Dr. Phillip Saccone has recently completed a Medical Affairs internship at Ferring Pharmaceuticals for six months. Please read below for his personal experience regarding this exciting internship opportunity.
Dr. Phillip Saccone’s Experience (Medical Affairs Internship at Ferring Pharmaceuticals)
My experience as an industry intern: mentorship matters
During my time in graduate school, I received two particularly salient pieces of advice that, in retrospect, have made the greatest impact on both my graduate training and professional career: engage multiple mentors, and develop these relationships symbiotically. Such associations empower you to refine your interests, and unlock, or sometimes create, opportunities when the right circumstances are presented. My journey to Ferring Pharmaceuticals, and subsequent transition from intern to full-time employee was precisely the result of this kind of engagement.

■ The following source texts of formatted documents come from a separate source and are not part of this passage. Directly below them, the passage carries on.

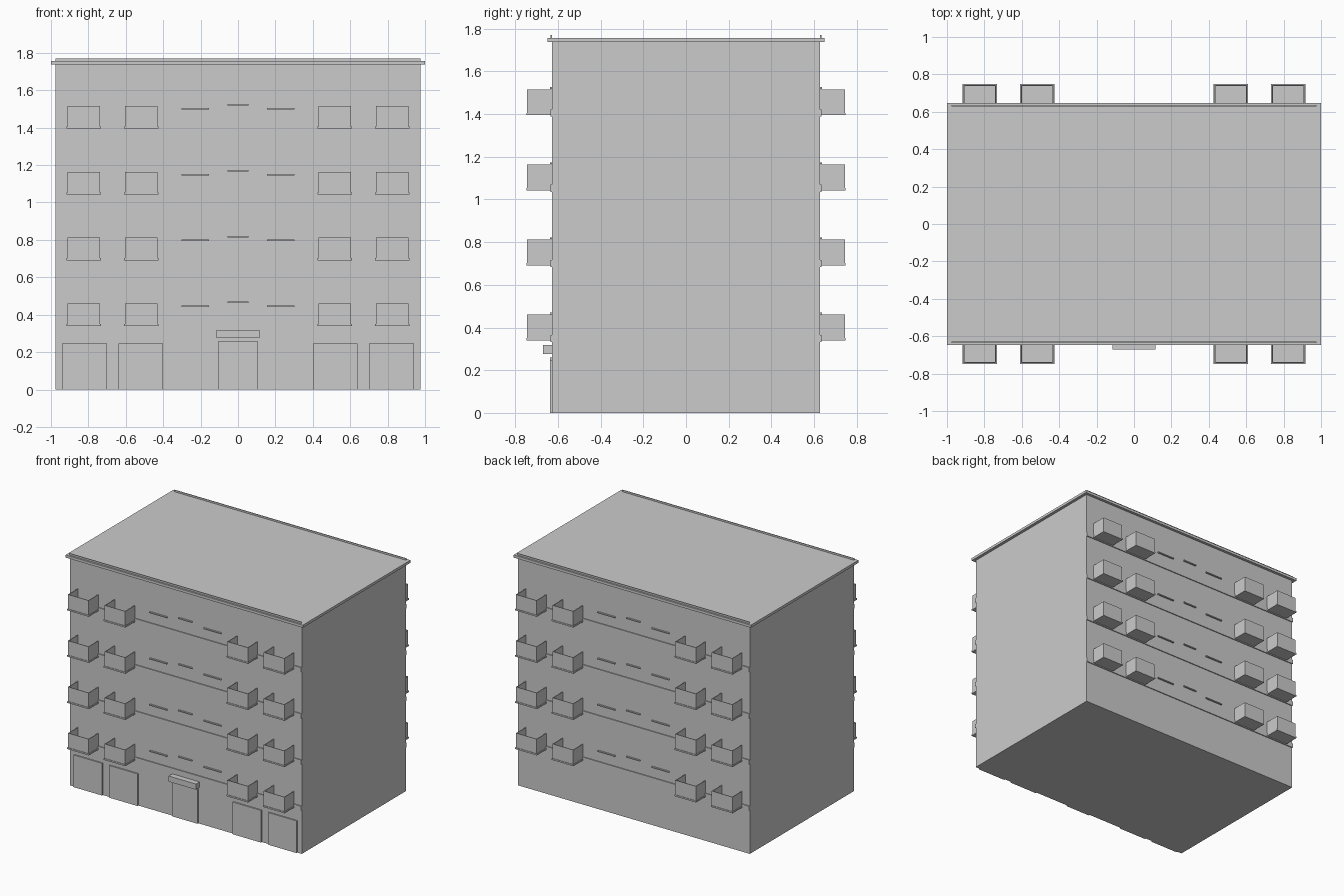
import bpy, bmesh

if "Cube" in bpy.data.objects:
    bpy.data.objects.remove(bpy.data.objects["Cube"])

FLOORS = [0.352 * i for i in range(4)]   # storey offsets
WALL_Y = 0.627


def boxes(name, spans):
    """One object made of axis-aligned boxes (x0, x1, y0, y1, z0, z1)."""
    bm = bmesh.new()
    for x0, x1, y0, y1, z0, z1 in spans:
        y0, y1 = min(y0, y1), max(y0, y1)
        verts = bmesh.ops.create_cube(bm, size=1)["verts"]
        for v in verts:
            v.co.x = x1 if v.co.x > 0 else x0
            v.co.y = y1 if v.co.y > 0 else y0
            v.co.z = z1 if v.co.z > 0 else z0
    mesh = bpy.data.meshes.new(name)
    bm.to_mesh(mesh)
    bm.free()
    obj = bpy.data.objects.new(name, mesh)
    bpy.context.collection.objects.link(obj)
    return obj


# Main block and flat roof
boxes("building_body", [(-0.977, 0.977, -WALL_Y, WALL_Y, 0, 1.74)])
boxes("roof_slab", [(-1, 1, -0.648, 0.648, 1.737, 1.757)])

for side, s in (("front", -1), ("back", 1)):
    # Thin upstand along the roof edge
    boxes(f"{side}_roof_upstand", [(-0.977, 0.977, s * 0.629, s * 0.635, 1.75, 1.77)])

    for n, dz in enumerate(FLOORS, 1):
        # Storey band
        boxes(f"{side}_floor_band_{n}",
              [(-0.977, 0.977, s * 0.62, s * 0.634, 0.332 + dz, 0.365 + dz)])

        # Window sills: two wide ones and a narrow stairwell one
        boxes(f"{side}_window_sills_{n}", [
            (cx - w, cx + w, s * 0.62, s * 0.638, z - 0.004 + dz, z + 0.004 + dz)
            for cx, w, z in ((-0.228, 0.074, 0.445), (0, 0.057, 0.466), (0.228, 0.074, 0.445))])

        # Balconies: floor plate with a three-sided parapet, open at the top
        for m, cx in enumerate((-0.825, -0.517, 0.517, 0.825), 1):
            l, r, top = cx - 0.0875, cx + 0.0875, 0.46 + dz
            base = 0.345 + dz
            boxes(f"{side}_balcony_floor_{n}_{m}",
                  [(l - 0.004, r + 0.004, s * 0.62, s * 0.748, 0.339 + dz, 0.35 + dz)])
            boxes(f"{side}_balcony_parapet_{n}_{m}", [
                (l, r, s * 0.739, s * 0.744, base, top),
                (l, l + 0.005, s * 0.62, s * 0.739, base, top),
                (r - 0.005, r, s * 0.62, s * 0.739, base, top)])

# Ground floor panels, entrance door and its canopy
for m, cx in enumerate((-0.82, -0.52, 0.52, 0.82), 1):
    boxes(f"ground_panel_{m}", [(cx - 0.12, cx + 0.12, -0.637, -0.62, 0, 0.245)])
boxes("entrance_door", [(-0.105, 0.105, -0.637, -0.62, 0, 0.26)])
boxes("entrance_canopy", [(-0.115, 0.115, -0.67, -0.62, 0.275, 0.318)])
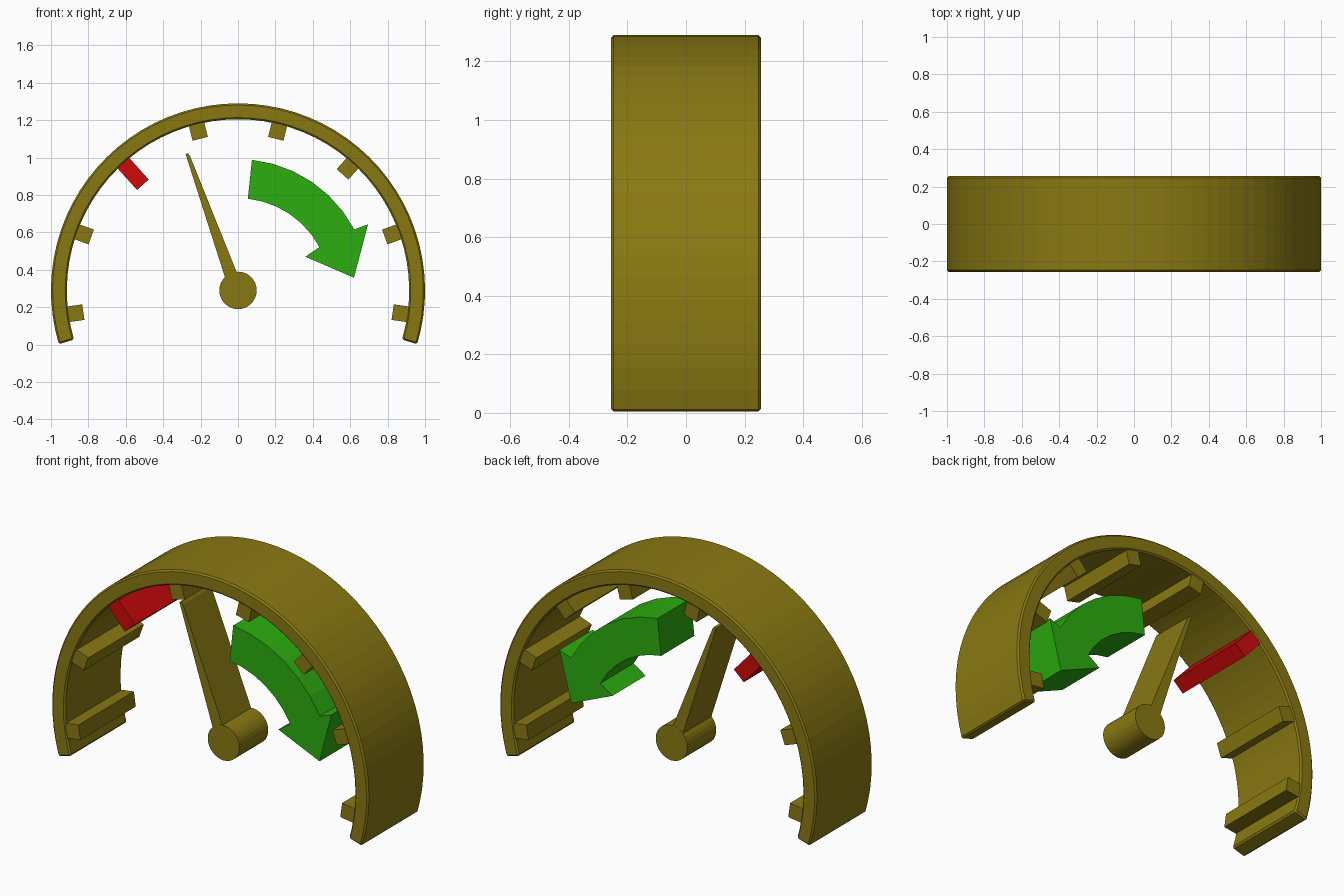
import bpy, bmesh
from math import sin, cos, radians

if "Cube" in bpy.data.objects:
    bpy.data.objects.remove(bpy.data.objects["Cube"])

CZ = 0.29  # height of the dial centre


def material(name, rgb):
    m = bpy.data.materials.new(name)
    m.diffuse_color = (*rgb, 1)
    m.use_nodes = True
    m.node_tree.nodes["Principled BSDF"].inputs["Base Color"].default_value = m.diffuse_color
    return m


OLIVE = material("olive", (0.25, 0.19, 0.006))
RED = material("red", (0.62, 0.003, 0.003))
GREEN = material("green", (0.025, 0.42, 0.005))


def polar(r, deg):
    return r * cos(radians(deg)), CZ + r * sin(radians(deg))


def arc(r, a0, a1, n):
    return [polar(r, a0 + (a1 - a0) * i / n) for i in range(n + 1)]


def prism(name, outline, half_depth, mat):
    """Extrude a front-view (x, z) outline along y, centred on y = 0."""
    bm = bmesh.new()
    face = bm.faces.new([bm.verts.new((x, -half_depth, z)) for x, z in outline])
    ext = bmesh.ops.extrude_face_region(bm, geom=[face], use_keep_orig=True)
    verts = [v for v in ext["geom"] if isinstance(v, bmesh.types.BMVert)]
    bmesh.ops.translate(bm, verts=verts, vec=(0, 2 * half_depth, 0))
    bmesh.ops.recalc_face_normals(bm, faces=bm.faces)
    me = bpy.data.meshes.new(name)
    bm.to_mesh(me)
    bm.free()
    me.materials.append(mat)
    ob = bpy.data.objects.new(name, me)
    bpy.context.collection.objects.link(ob)
    return ob


# Open rim with a fine chamfer
rim = prism("rim", arc(1.0, -16.7, 196.7, 48) + arc(0.915, 196.7, -16.7, 48), 0.256, OLIVE)
bevel = rim.modifiers.new("chamfer", 'BEVEL')
bevel.width = 0.009
bevel.segments = 1
bevel.limit_method = 'ANGLE'
bevel.angle_limit = radians(40)

# Scale marks, one of them long and red
for i in range(8):
    a = radians(-8 + 28 * i)
    red = i == 5
    inner = 0.76 if red else 0.835
    corners = [(inner, -0.042), (0.93, -0.042), (0.93, 0.042), (inner, 0.042)]
    outline = [(r * cos(a) - t * sin(a), CZ + r * sin(a) + t * cos(a)) for r, t in corners]
    prism("red_mark" if red else f"scale_mark_{i}", outline, 0.25, RED if red else OLIVE)

# Hub and tapered needle
prism("hub", arc(0.1, 0, 348.75, 31), 0.13, OLIVE)
prism("needle", [(-0.065, 0.345), (0.0, 0.37), (-0.257, 1.01), (-0.268, 1.024), (-0.28, 1.018)],
      0.129, OLIVE)

# Curved direction arrow
head = [(0.695, 0.643), (0.62, 0.358), (0.36, 0.47)]
prism("direction_arrow", arc(0.702, 83.9, 27.7, 6) + head + arc(0.493, 28, 83.9, 6), 0.15, GREEN)
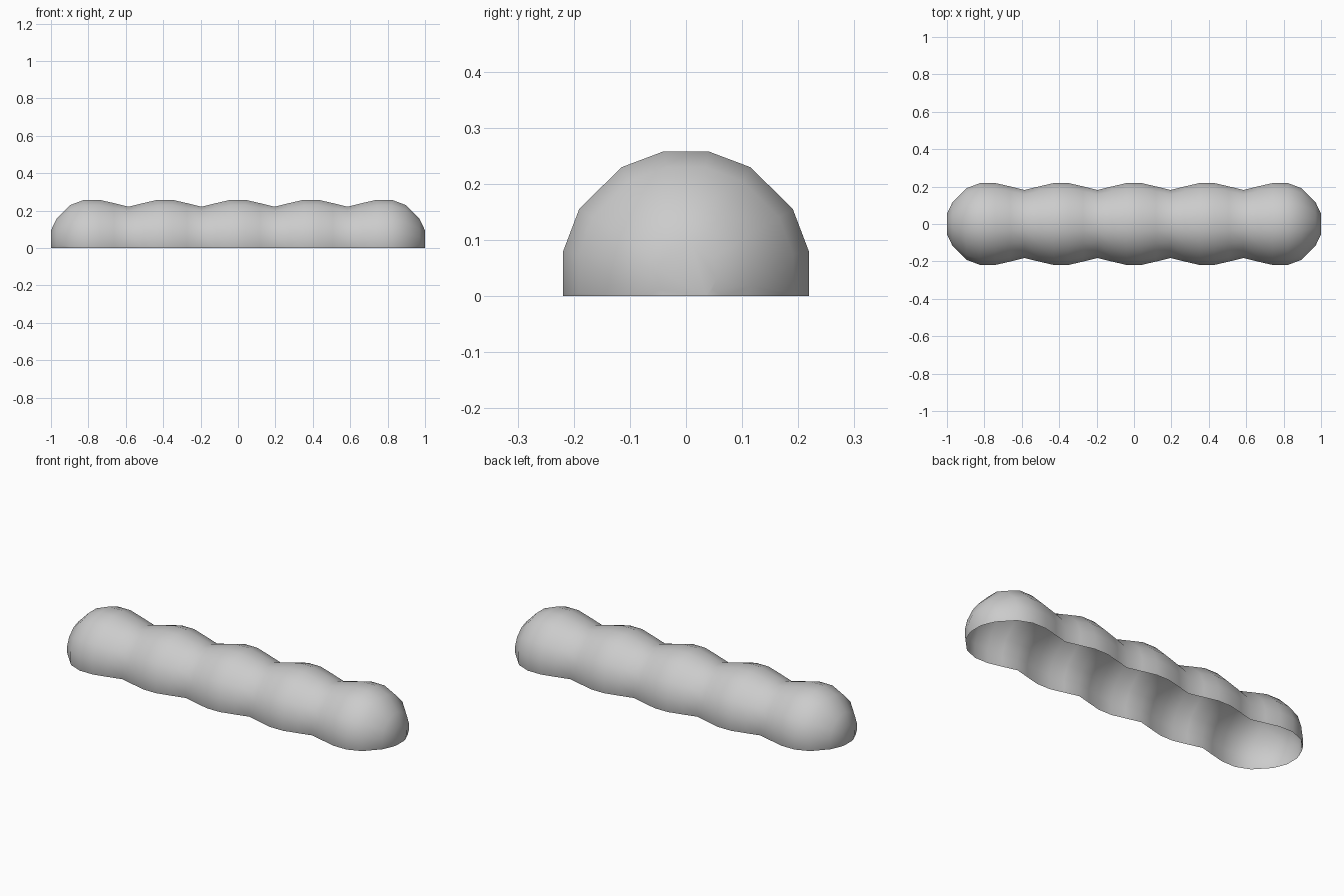
import bpy, bmesh
from math import radians, sin, cos

if "Cube" in bpy.data.objects:
    bpy.data.objects.remove(bpy.data.objects["Cube"])

STEP = 0.078      # spacing of the rings along x
CENTRE_Z = 0.04   # height of the body axis

# Half profile: five bumps and a rounded end, as (x, half height)
bump = [0.218, 0.200, 0.181, 0.200, 0.218]
heights = bump + bump
profile = [(STEP * (i + 0.5), h) for i, h in enumerate(heights)]
profile = [(x, h) for x, h in profile if x < 0.7] + [
    (0.742, 0.218), (0.822, 0.218), (0.897, 0.190), (0.970, 0.117), (1.0, 0.054)]
stations = [(-x, h) for x, h in reversed(profile)] + profile

# Sixteen ring directions, matching the faceted cross-section
quarter = [10.3, 31.2, 58.8, 79.7]
angles = [radians(a + 90 * q if q % 2 == 0 else 90 * q + a)
          for q in range(4) for a in quarter]

# Segmented body shell lofted from rings
bm = bmesh.new()
rings = []
for x, h in stations:
    r = h / cos(radians(10.3))
    rings.append([bm.verts.new((x, r * cos(a) * 1.005, CENTRE_Z + r * sin(a)))
                  for a in angles])
n = len(angles)
for a, b in zip(rings, rings[1:]):
    for i in range(n):
        bm.faces.new((a[i], a[(i + 1) % n], b[(i + 1) % n], b[i]))
bm.faces.new(rings[0])
bm.faces.new(rings[-1])
bmesh.ops.recalc_face_normals(bm, faces=bm.faces)

# Cut away everything under the ground, leaving the bottom open
bmesh.ops.bisect_plane(bm, geom=bm.verts[:] + bm.edges[:] + bm.faces[:],
                       dist=1e-5, plane_co=(0, 0, 0), plane_no=(0, 0, 1),
                       clear_inner=True)
for f in bm.faces:
    f.smooth = True

mesh = bpy.data.meshes.new("segmented_body")
bm.to_mesh(mesh)
bm.free()
body = bpy.data.objects.new("segmented_body", mesh)
bpy.context.collection.objects.link(body)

At the University of Michigan, I was fortunate to be mentored by Dr. James Woods, who encouraged my independence and autonomy, and whose enthusiasm for science attracted a diverse group of people to the lab. Training in such an environment exposed me to opportunities beyond the traditional academic path, and gave me the confidence to pursue non-conventional prospects.
Three days after defending my thesis, I was in the lobby of Ferring Pharmaceuticals waiting to meet my new boss, Dr. Thomas Beveridge, who founded the nascent internship program. My position was on the Clinical Sciences team, within the Medical Affairs department, which focuses on educating researchers and practitioners about Ferring products. At the time, I had no idea what that entailed or how my research background, which was not in company’s therapeutic space, would enable me to contribute.
However, it was the perspective of Dr. Beveridge, as well as that of the team leader, Dr. Dennis Marshall, that the traits you inherit from earning your PhD (independence, critical thinking, creativity, persistence, meticulousness, perseverance) lend themselves to learning just about anything, and that the “business” of medical affairs could be cultivated on the job. Under their mentorship, I kept that perspective in the forefront of my mind, and got to work.
My first assignment was to coordinate the writing of an expert scientific review with multiple leaders in the field of prostate cancer, including a Nobel Laureate. I approached the project like any other scientific inquiry: I read up on the literature, synthesized information from multiple sources, integrated the work of collaborators, and shepherded through a working draft in relatively short order. Once the manuscript was complete, the team received very positive feedback, and Dr. Beveridge made sure my individual contributions were recognized. This acknowledgment bolstered my credibility within other areas of the company, which in turn created other opportunities.
Next, I assisted Dr. Beveridge in performing due diligence on a new medicine the company was interested in acquiring. After working closely with him to prepare product-specific materials for the company leadership, I was asked to take on similar (albeit smaller) projects independently that were related to business development. After a few months, it was clear that the bandwidth of the team was expanding, which enabled Drs. Beveridge and Marshall to find additional ways for our group to help the company. With the internship coming to a close, they asked if a new position could be created within Medical Affairs so that I could join the team. It was an unexpected, but wonderful conclusion to my first industry experience.
When reflecting back on such an outcome, some people choose to focus on crediting their abilities and/or their good fortune (and it certainly seems like many opportunities depend on both). From my perspective, the relationships that people create, and their ability to culture a healthy mentor-mentee relationship, formally or informally, is the mortar that marries hard work and happenstance. You invest in other people, and they invest right back in you. I am grateful to the people at Ferring for creating an opportunity for a young professional, and I’m happy they found value in my contributions. I look forward to being at a point in my career where I can provide that type of guidance for someone else.